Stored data
--------
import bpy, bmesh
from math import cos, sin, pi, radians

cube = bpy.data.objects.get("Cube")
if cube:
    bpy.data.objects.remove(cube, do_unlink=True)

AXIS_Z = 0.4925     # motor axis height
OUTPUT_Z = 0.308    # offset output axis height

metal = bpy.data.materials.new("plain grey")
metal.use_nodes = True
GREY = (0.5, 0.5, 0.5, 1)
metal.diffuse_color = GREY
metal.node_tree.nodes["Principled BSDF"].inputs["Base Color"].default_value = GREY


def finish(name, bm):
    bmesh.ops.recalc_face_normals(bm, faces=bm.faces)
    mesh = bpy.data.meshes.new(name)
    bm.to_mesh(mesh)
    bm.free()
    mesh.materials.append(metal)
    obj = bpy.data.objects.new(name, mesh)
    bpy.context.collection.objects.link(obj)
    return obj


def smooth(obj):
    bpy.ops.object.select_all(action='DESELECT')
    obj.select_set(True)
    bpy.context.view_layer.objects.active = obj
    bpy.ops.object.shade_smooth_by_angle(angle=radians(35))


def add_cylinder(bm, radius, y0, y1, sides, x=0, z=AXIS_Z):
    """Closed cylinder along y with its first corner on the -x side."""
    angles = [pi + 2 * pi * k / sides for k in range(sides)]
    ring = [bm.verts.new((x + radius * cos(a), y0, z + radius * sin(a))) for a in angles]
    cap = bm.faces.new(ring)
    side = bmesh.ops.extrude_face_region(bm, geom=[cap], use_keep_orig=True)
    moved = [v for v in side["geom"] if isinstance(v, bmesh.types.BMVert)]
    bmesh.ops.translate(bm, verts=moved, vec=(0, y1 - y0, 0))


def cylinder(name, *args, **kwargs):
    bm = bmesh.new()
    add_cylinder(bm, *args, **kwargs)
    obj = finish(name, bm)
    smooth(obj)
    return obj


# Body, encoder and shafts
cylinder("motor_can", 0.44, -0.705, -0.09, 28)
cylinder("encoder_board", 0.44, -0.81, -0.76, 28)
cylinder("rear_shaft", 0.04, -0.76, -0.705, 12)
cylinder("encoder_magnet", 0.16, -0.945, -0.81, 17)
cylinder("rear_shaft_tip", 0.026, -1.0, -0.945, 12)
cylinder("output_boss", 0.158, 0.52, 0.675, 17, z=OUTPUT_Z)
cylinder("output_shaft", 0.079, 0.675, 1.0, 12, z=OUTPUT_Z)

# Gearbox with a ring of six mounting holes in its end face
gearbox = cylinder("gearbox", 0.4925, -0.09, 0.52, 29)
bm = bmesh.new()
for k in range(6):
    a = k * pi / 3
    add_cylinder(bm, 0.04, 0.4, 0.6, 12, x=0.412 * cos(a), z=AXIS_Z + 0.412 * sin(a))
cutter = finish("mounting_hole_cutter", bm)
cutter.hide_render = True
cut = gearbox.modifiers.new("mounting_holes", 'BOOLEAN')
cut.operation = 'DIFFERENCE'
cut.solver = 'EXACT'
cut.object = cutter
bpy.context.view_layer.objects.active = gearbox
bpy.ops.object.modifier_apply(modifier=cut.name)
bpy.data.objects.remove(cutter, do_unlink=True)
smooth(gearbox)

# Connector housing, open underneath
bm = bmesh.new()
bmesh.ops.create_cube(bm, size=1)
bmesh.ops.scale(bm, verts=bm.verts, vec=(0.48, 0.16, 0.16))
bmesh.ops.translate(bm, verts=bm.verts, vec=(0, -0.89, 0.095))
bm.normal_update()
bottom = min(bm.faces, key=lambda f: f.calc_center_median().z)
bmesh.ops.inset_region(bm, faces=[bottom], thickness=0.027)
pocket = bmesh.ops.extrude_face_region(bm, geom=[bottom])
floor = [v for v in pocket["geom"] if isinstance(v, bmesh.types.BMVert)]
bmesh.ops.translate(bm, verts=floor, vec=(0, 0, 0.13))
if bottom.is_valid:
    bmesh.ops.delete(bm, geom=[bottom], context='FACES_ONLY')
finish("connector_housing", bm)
--------
■ How to complete this task: Where a line above holds the word "finish", copy it.

■ Reply to the task:
def finish(name, bm):
    obj = finish(name, bm)
cutter = finish("mounting_hole_cutter", bm)
finish("connector_housing", bm)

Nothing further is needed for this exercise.